In Defense of Clichés

We’ve all seen it before. It’s a brisk, windy day, and a busy businessman headed down the sidewalk has somewhere to be. He grips his briefcase, zips up his jacket, and picks up his pace. In the opposite direction, a similarly-occupied woman with a parasol pulls her scarf closer around her neck and holds her umbrella tight as the gusts continue. Both in a hurry, they dash down the walkway until SMACK! They collide, the man’s briefcase spills its contents all over the ground, and the woman’s parasol soars off into the breeze. Initially annoyed, the duo quickly realize they may have found more than they lost—in fact, they’ve found nothing short of true love!

How predictable, how derivative, how cliché.

However, clichés, or sayings or elements that are considered overused, aren’t always the scourge of every good story. While we can all agree that a story riddled with clichés can easily lose the dramatic weight it intended to carry, these common, easily recognizable elements of a given genre can supplement a brilliant, original story.

Using clichés early in a work can develop a viewer’s expectations of what is to come, leaving them vulnerable to an unexpected twist! Occasionally, the presence of several clichés early in a film even serves to warn viewers that the “answer” to the plot isn’t as simple as it may seemmystery films often use clichés in this manner. For example, a screenwriter may take advantage of the common “butler killed them” trope by having a housekeeper as a prime suspect very early in the film, primarily to indicate to the audience that such a conclusion is likely false and that the mystery is not as simple to solve as they may expect.

Clichés can also form the backbone of a comedic work, one which deconstructs the common tropes of its genre to hilarious effect. The Sharknado franchise is famous for this, making endlessly more absurd takes on the disaster genre and parodying every common aspect of it. Without the universality that clichés carry, these comedies would lack their relatable punch. This reliability can also take a more serious form: so-called “spiritual successors” are works that incorporate elements of another work, often elements that are in fact clichés, in order to emulate the feelings the original conveyed. 

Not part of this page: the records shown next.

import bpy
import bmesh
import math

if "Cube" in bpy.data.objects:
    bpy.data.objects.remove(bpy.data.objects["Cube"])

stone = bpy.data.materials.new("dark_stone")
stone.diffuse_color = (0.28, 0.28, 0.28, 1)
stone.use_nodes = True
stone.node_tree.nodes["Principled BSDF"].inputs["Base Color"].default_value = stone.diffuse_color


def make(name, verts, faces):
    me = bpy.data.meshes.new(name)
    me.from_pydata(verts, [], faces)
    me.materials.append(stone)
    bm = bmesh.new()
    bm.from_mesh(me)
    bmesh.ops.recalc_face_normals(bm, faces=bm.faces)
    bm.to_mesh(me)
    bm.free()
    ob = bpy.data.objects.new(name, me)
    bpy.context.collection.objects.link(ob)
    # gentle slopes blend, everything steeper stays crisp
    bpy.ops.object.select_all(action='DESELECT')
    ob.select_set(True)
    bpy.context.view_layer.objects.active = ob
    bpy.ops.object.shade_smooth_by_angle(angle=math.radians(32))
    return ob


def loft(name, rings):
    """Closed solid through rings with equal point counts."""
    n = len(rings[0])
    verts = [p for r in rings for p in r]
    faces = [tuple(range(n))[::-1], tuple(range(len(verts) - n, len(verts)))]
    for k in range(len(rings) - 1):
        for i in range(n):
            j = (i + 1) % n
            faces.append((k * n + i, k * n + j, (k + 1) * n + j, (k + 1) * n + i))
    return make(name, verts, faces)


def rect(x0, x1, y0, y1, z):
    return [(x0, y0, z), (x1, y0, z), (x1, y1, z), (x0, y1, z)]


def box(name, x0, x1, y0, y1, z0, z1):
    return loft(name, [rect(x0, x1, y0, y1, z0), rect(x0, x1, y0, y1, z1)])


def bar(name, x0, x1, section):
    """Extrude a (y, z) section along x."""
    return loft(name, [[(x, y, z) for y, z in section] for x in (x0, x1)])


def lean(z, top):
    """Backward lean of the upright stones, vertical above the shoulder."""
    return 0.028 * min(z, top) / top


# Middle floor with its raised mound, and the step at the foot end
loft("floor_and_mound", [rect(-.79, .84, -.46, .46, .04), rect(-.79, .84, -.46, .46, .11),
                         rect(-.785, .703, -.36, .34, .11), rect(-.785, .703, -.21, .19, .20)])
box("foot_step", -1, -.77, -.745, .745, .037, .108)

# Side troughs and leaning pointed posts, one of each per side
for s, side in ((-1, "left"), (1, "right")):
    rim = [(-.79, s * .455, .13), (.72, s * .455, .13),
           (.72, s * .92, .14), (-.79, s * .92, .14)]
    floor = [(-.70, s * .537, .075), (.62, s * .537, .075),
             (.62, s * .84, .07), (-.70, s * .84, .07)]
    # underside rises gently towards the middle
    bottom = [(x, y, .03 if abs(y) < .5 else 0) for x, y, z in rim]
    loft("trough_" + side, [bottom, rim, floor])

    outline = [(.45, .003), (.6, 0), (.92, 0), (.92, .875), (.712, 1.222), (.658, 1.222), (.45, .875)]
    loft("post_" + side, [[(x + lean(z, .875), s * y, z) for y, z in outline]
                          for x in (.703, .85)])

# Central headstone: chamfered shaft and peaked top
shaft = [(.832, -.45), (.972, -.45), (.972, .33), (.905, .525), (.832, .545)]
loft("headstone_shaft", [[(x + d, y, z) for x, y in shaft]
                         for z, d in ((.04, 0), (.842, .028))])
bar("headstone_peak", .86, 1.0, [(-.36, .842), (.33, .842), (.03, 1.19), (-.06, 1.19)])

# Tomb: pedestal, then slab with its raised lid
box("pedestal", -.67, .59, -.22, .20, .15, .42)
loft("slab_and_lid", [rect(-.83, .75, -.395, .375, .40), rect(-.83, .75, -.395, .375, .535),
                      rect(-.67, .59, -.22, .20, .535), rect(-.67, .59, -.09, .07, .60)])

Applications in other works aside, clichés deserve a degree of respect simply because of where they come from—they all start as an idea that resonated across a genre. So many villains may be the fathers, brothers, and mothers of the hero, but all of them may remind us of the classic cinema shocker that was Darth Vader’s “I am your father” reveal. Sometimes a particularly brilliant piece will fit several narrative puzzles, and that’s the wonderful thing about stories and genres. Pablo Picasso said that “the bad artists imitate, the good artists steal.” A bad work of media is one which derives its entire identity from a different work, but a good work is one which “steals”  the best moments, or clichés, to serve its own purpose. So next time you see an agent defuse a bomb at 00:01, or watch a dying man use his final ounce of strength to declare his love, take a moment and remember all the good that clichés have done for the creative world. Your happy ending might just rely on it.